3 Tips to Improve your F&B Customer Service Recovery

customer service recovery F&B

Have you ever had a bad restaurant experience? How did the staff or managers react?

While I was researching for one of my food guides, I went all the way to the northern end of Singapore to try out a western grill restaurant. The place was packed, but the busy staff were still chirpy and told us to wait a moment while they prepared a table.

Eventually we were seated, and seeing such a slammed night, I also prepared for our ordered meal to arrive a tad slower. It took about 30 minutes for the food to arrive, which was expected, but something else happened- my buffalo chicken wings didn’t make it to the table.

To their credit, the staff did inform me that the fried stuff would take longer, so I didn’t enquire further, assuming the fried wings would come later. After we finished all our main courses, and the wings still did not arrive, I was starting to get vexed. So I approached one of the staff to check on the wings. He nodded and went off. 10 minutes pass, no reply, no wings.

I decided to approach the more senior looking manager instead, and asked about our wings again. He nodded, said he would check and promptly left. Another 10 minutes pass without us knowing the fate of our wings, which is when I decided to just get the check.

When I asked for the bill, only then did the manager inform me the wings I ordered 1 hr 5 minutes ago, was being fried and will be out very soon. I said it was ok and I just wanted the bill. But he insisted that the wings were being fried already and suggested I pack them away instead. Sure, that’s what I did, but the restaurant lost me as a repeat customer just because the staff insisted I pay for their $12 buffalo wings (food cost probably around $4), which the kitchen obviously forgot about. Was it worth it?

Oh, he did throw in an apology after we paid and packed the wings. But the blood in my head probably didn’t let me hear very well by then.

Here’s what the manager and staff could have done better:

1. Acknowledge and reply

If a guest asks about a missing dish or any other requirement like even a glass of water, staff should acknowledge the request, then come back with an answer. Are you still catching the chicken? Did you run out of water? Did the chef go on strike? We ask because we want an answer to what’s happening.

Yes, sometimes it gets really busy and there are a million things to do, but you can’t leave a customer’s request just hanging like that. People want to be heard, and being ignored is a sure-fire way to lose customers in the long term.

Always get back to the customer even after you’ve checked with the kitchen. We want to know something is being done.

2. Be honest

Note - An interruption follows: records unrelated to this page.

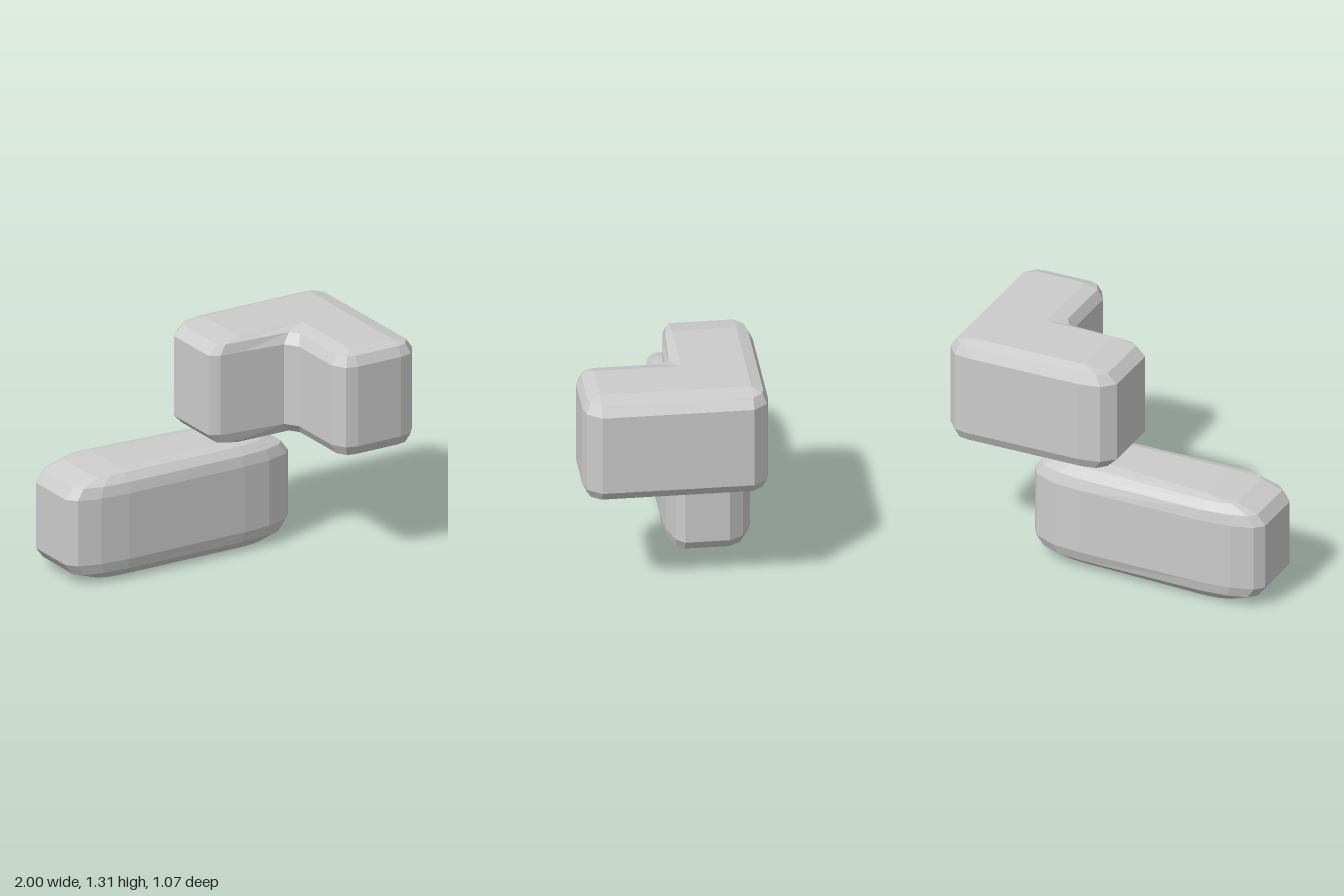
import * as THREE from 'three';

const material = new THREE.MeshStandardMaterial({
  color: 0xcccccc, flatShading: true, side: THREE.DoubleSide,
});
const rad = THREE.MathUtils.degToRad;

// Rounded plan corner: a core point plus offsets at the given angles (from +x towards +z)
function corner(x, z, rx, rz, angles) {
  return { core: [x, z], offsets: angles.map((a) => [rx * Math.cos(rad(a)), rz * Math.sin(rad(a))]) };
}

// Pillowed shell: the plan outline shrinks towards its corner cores at top and bottom.
// levels = [y, scale] from bottom to top; the underside stays open.
// The top is a fan from the first core; skip(level, edgeStart, isStraight) leaves out quads.
function pillow(name, corners, levels, skip = () => false) {
  const positions = [], indices = [];
  const edge = [];
  corners.forEach((c, k) => c.offsets.forEach((o, j) => {
    edge.push({ core: c.core, o, corner: k, straight: j === c.offsets.length - 1 });
  }));
  const n = edge.length;
  for (const [y, s] of levels) {
    for (const { core, o } of edge) positions.push(core[0] + o[0] * s, y, core[1] + o[1] * s);
  }
  for (let l = 0; l < levels.length - 1; l++) {
    for (let i = 0; i < n; i++) {
      if (skip(l, edge[i])) continue;
      const a = l * n + i, b = l * n + (i + 1) % n;
      // skip the triangles that collapse where an arc shrinks to its core
      if (levels[l][1] > 0 || edge[i].straight) indices.push(a, a + n, b);
      if (levels[l + 1][1] > 0 || edge[i].straight) indices.push(b, a + n, b + n);
    }
  }
  // Flat top
  const top = positions.length / 3;
  const y = levels[levels.length - 1][0];
  corners.forEach((c) => positions.push(c.core[0], y, c.core[1]));
  for (let k = 1; k < corners.length - 1; k++) indices.push(top, top + k + 1, top + k);

  const geometry = new THREE.BufferGeometry();
  geometry.setAttribute('position', new THREE.Float32BufferAttribute(positions, 3));
  geometry.setIndex(indices);
  const flat = geometry.toNonIndexed();
  flat.computeVertexNormals();
  const mesh = new THREE.Mesh(flat, material);
  mesh.name = name;
  return mesh;
}

// Levels of a rounded edge, mirrored for the bottom and the top
function roundLevels(bottom, top, radius, segments) {
  const upper = [];
  for (let k = 0; k <= segments; k++) {
    const a = (k / segments) * Math.PI / 2;
    upper.push([top - radius + radius * Math.sin(a), k === segments ? 0 : Math.cos(a)]);
  }
  const lower = upper.map(([y, s]) => [bottom + top - y, s]).reverse();
  return [...lower, ...upper];
}

export function createModel() {
  const group = new THREE.Group();
  group.name = 'stackedBlocks';

  // Long lower block; its open underside reaches up into both ends
  const arc = (start) => [0, 30, 60, 90].map((a) => start + a);
  group.add(pillow('lowerBlock', [
    corner(0.14, -0.105, 0.36, 0.105, arc(0)),
    corner(-0.64, -0.11, 0.36, 0.11, arc(90)),
    corner(-0.64, -0.43, 0.36, 0.105, arc(180)),
    corner(0.14, -0.36, 0.36, 0.16, arc(270)),
  ], roundLevels(0, 0.655, 0.127, 3),
  (level, e) => level === 0 && e.straight && e.corner % 2 === 1));

  // L-shaped upper block, starting at its inner corner
  group.add(pillow('upperBlock', [
    { core: [0.57, -0.07], offsets: [[-0.115, 0.16], [-0.17, 0.08]] },
    corner(0.14, -0.07, 0.2, 0.052, [90, 135, 180]),
    corner(0.14, -0.44, 0.2, 0.095, [180, 230, 270]),
    corner(0.86, -0.44, 0.14, 0.095, [270, 302, 360]),
    corner(0.86, 0.435, 0.14, 0.1, [0, 56, 90]),
    corner(0.57, 0.435, 0.115, 0.1, [90, 126, 180]),
  ], roundLevels(0.66, 1.312, 0.082, 2)));

  return group;
}
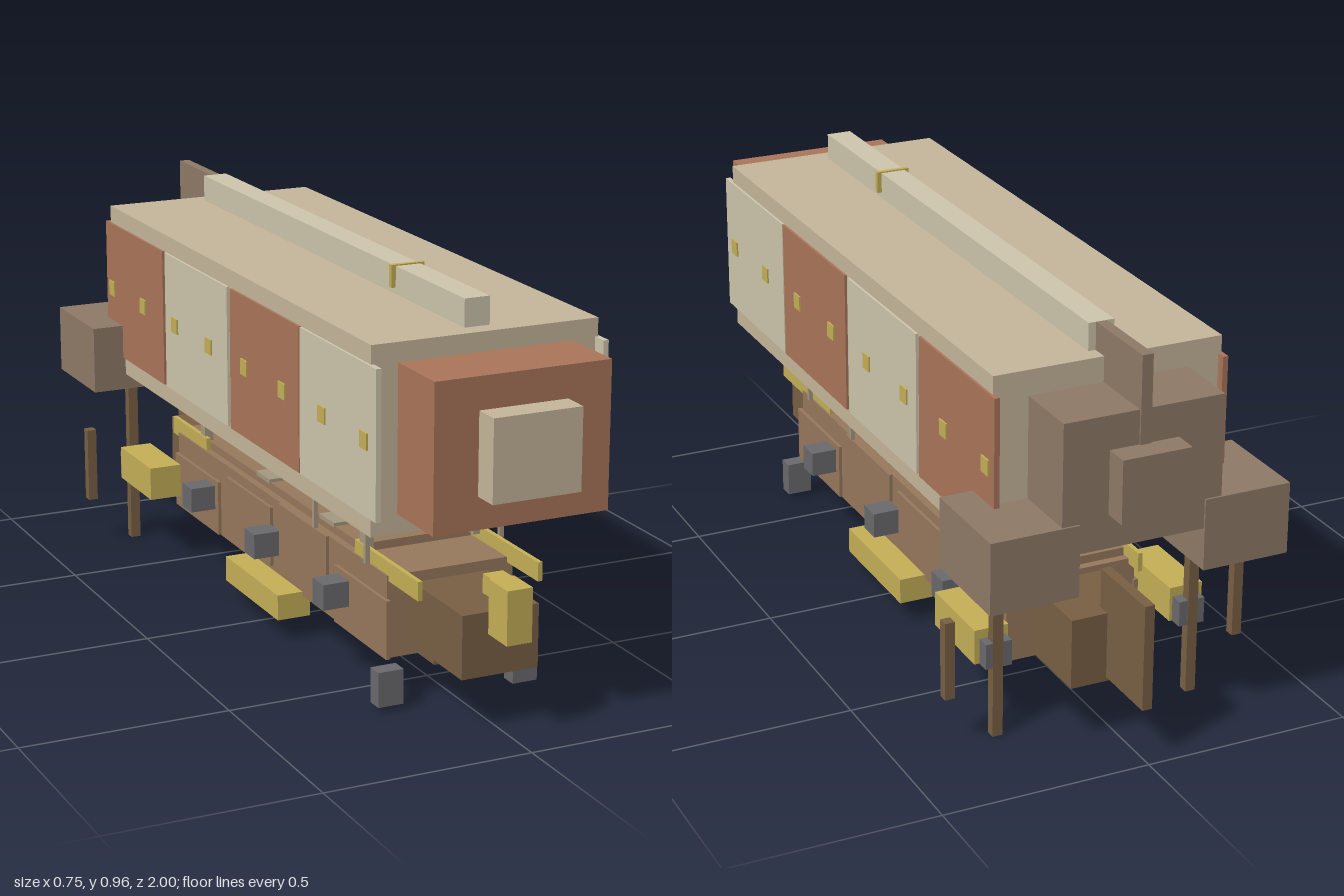
import * as THREE from 'three';

const COLORS = {
  hull: 0xc8b89c, cream: 0xd0c8ae, rust: 0xab765a, taupe: 0x907b68, gold: 0xc6b157,
  brown: 0x997a5e, dark: 0x7a6145, grey: 0x6b6b6e, tan: 0xa89a82,
};

export function createModel() {
  const model = new THREE.Group();
  model.name = 'airship';
  const materials = {};
  for (const key in COLORS) materials[key] = new THREE.MeshStandardMaterial({ color: COLORS[key], flatShading: true });

  // Box given by its extents on each axis
  function box(name, color, [x0, x1], [y0, y1], [z0, z1]) {
    const mesh = new THREE.Mesh(new THREE.BoxGeometry(x1 - x0, y1 - y0, z1 - z0), materials[color]);
    mesh.position.set((x0 + x1) / 2, (y0 + y1) / 2, (z0 + z1) / 2);
    mesh.name = name;
    model.add(mesh);
  }
  // Box centred on x = 0
  const mid = (name, color, half, y, z) => box(name, color, [-half, half], y, z);
  // Mirrored pair of boxes
  function pair(name, color, [x0, x1], y, z) {
    box(name + 'Left', color, [x0, x1], y, z);
    box(name + 'Right', color, [-x1, -x0], y, z);
  }
  const around = (c, size) => [c - size / 2, c + size / 2];

  // Envelope
  mid('envelope', 'hull', 0.277, [0.46, 0.89], [-0.775, 0.765]);
  mid('bowBlock', 'rust', 0.213, [0.505, 0.845], [0.765, 0.935]);
  mid('bowCap', 'hull', 0.107, [0.58, 0.77], [0.935, 1.0]);
  mid('topRidge', 'cream', 0.031, [0.89, 0.955], [-0.735, 0.72]);
  mid('ridgeBand', 'gold', 0.042, [0.905, 0.958], [0.374, 0.386]);
  mid('bellyBeam', 'taupe', 0.042, [0.41, 0.46], [-0.645, 0.64]);
  mid('bellyBand', 'gold', 0.063, [0.405, 0.46], [-0.442, -0.422]);

  // Side panels in alternating colours, with studs
  [0.607, 0.212, -0.195, -0.6].forEach((z, i) =>
    pair('sidePanel', i % 2 ? 'rust' : 'cream', [0.27, 0.283], [0.505, 0.847], around(z, 0.39)));
  for (let i = 0; i < 8; i++)
    pair('panelStud', 'gold', [0.275, 0.287], [0.657, 0.695], around(0.745 - i * 0.214, 0.036));

  // Tail of the envelope
  mid('tailBlock', 'taupe', 0.193, [0.52, 0.83], [-0.94, -0.775]);
  mid('tailCap', 'taupe', 0.083, [0.6, 0.75], [-1.0, -0.94]);
  mid('topFin', 'taupe', 0.013, [0.75, 0.955], [-0.945, -0.735]);
  pair('sideFin', 'taupe', [0.152, 0.363], [0.42, 0.59], [-0.945, -0.69]);

  // Posts and blades at the tail
  pair('tailPost', 'dark', [0.234, 0.259], [0, 0.42], [-0.745, -0.72]);
  pair('propellerBlade', 'dark', [0.352, 0.376], [0.12, 0.31], [-0.745, -0.72]);
  pair('propellerHub', 'grey', [0.212, 0.276], [0.173, 0.235], [-0.744, -0.705]);
  pair('engine', 'gold', [0.205, 0.288], [0.173, 0.257], [-0.71, -0.5]);

  // Gondola hull
  mid('gondola', 'brown', 0.16, [0.108, 0.305], [-0.62, 0.61]);
  mid('deck', 'brown', 0.142, [0.305, 0.325], [-0.6, 0.44]);
  mid('keel', 'dark', 0.031, [0.065, 0.108], [-0.6, 0.595]);
  [
    [0.11, 0.25, 0.35, 0.625],
    [0.16, 0.305, 0.03, 0.305],
    [0.13, 0.28, -0.29, -0.015],
    [0.11, 0.25, -0.625, -0.34],
  ].forEach(([y0, y1, z0, z1]) => pair('hullPlank', 'brown', [0.157, 0.168], [y0, y1], [z0, z1]));

  // Gondola bow and stern
  mid('gondolaBow', 'dark', 0.095, [0.13, 0.28], [0.61, 0.85]);
  mid('figurehead', 'gold', 0.031, [0.228, 0.355], [0.85, 0.935]);
  mid('figureheadBack', 'gold', 0.025, [0.31, 0.355], [0.81, 0.85]);
  mid('gondolaStern', 'dark', 0.1, [0.12, 0.29], [-0.815, -0.62]);
  mid('rudder', 'dark', 0.012, [0.13, 0.385], [-0.985, -0.78]);

  // Rails and deck hatches
  pair('bowRail', 'gold', [0.145, 0.156], [0.292, 0.337], [0.435, 0.755]);
  pair('sternRail', 'gold', [0.145, 0.156], [0.292, 0.337], [-0.665, -0.44]);
  for (const z of [0.26, -0.11]) pair('deckHatch', 'tan', [0.065, 0.145], [0.322, 0.333], around(z, 0.08));

  // Struts between gondola and envelope
  for (const z of [0.383, -0.217]) mid('centreStrut', 'dark', 0.019, [0.32, 0.41], around(z, 0.034));
  for (const z of [0.465, -0.473]) pair('deckStrut', 'tan', [0.128, 0.152], [0.32, 0.46], around(z, 0.026));
  for (const z of [0.53, 0.253]) pair('rope', 'tan', [0.166, 0.177], [0.312, 0.46], around(z, 0.01));

  // Side fittings
  for (const z of [0.4, 0.006, -0.39]) pair('cannon', 'grey', [0.165, 0.233], [0.173, 0.235], around(z, 0.06));
  pair('sideFloat', 'gold', [0.14, 0.225], [0.055, 0.118], [-0.16, 0.155]);
  pair('anchor', 'grey', [0.14, 0.203], [0.012, 0.096], [0.616, 0.657]);

  return model;
}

If a restaurant makes a mistake, own up. Be genuine and be candid to your guest. In the scenario I experienced, the kitchen obviously misplaced the order and forgot all about my wings. But instead of owning up, they decided to pretend everything was hunky dory and still push out the wings instead.

Diners aren’t simpletons. If a dish doesn’t come together with all the other main dishes (with fine-dining as an exception), we know something went wrong. Trying to cover it up just makes it worst.

What the manger could have done is just admit they forgot about our order, apologize, and asked if I still wanted it. Honesty is the best policy.

3. Make up for your mistake; build a long-term relationship

When a restaurant makes a mistake most often accidentally, some customers will be nonchalant about it, while others will get piping mad. A verbal apology is expected, but why not go the extra mile and retain the customer by making up for it? If played right, even a short-tempered guest can be tamed.

There are limitless ways a restaurant can make their apology more sincere: a discount off the bill, a free dessert, waiving off certain dishes- the possibilities of appeasing the customer is limitless. And the cost to the restaurant is minimal, compared to the profits of long term customer loyalty they can get in return.

In my dining situation, if the manager had at least waived off my ‘lost and found’ chicken wings, I would have felt a lot less frustrated. Better yet, if they offered a small discount off the bill for making me wait, they would have still kept me as a customer because they made up for their mistake and I appreciate it.

It is most probably inexperience that make restaurants unable to deal with customer service recovery appropriately, and I hope this article provides some learning points for anyone in the service line.

If you are able to turn that customer frown into a smile, you’re going to retain a lot more customers, make a lasting impression and make a lot more profit. Don’t just think about the short term costs of compensating for a mistake, which is very marginal if you manage to convert a long term customer in the end. Spend that couple dollars for hundreds to thousands in return.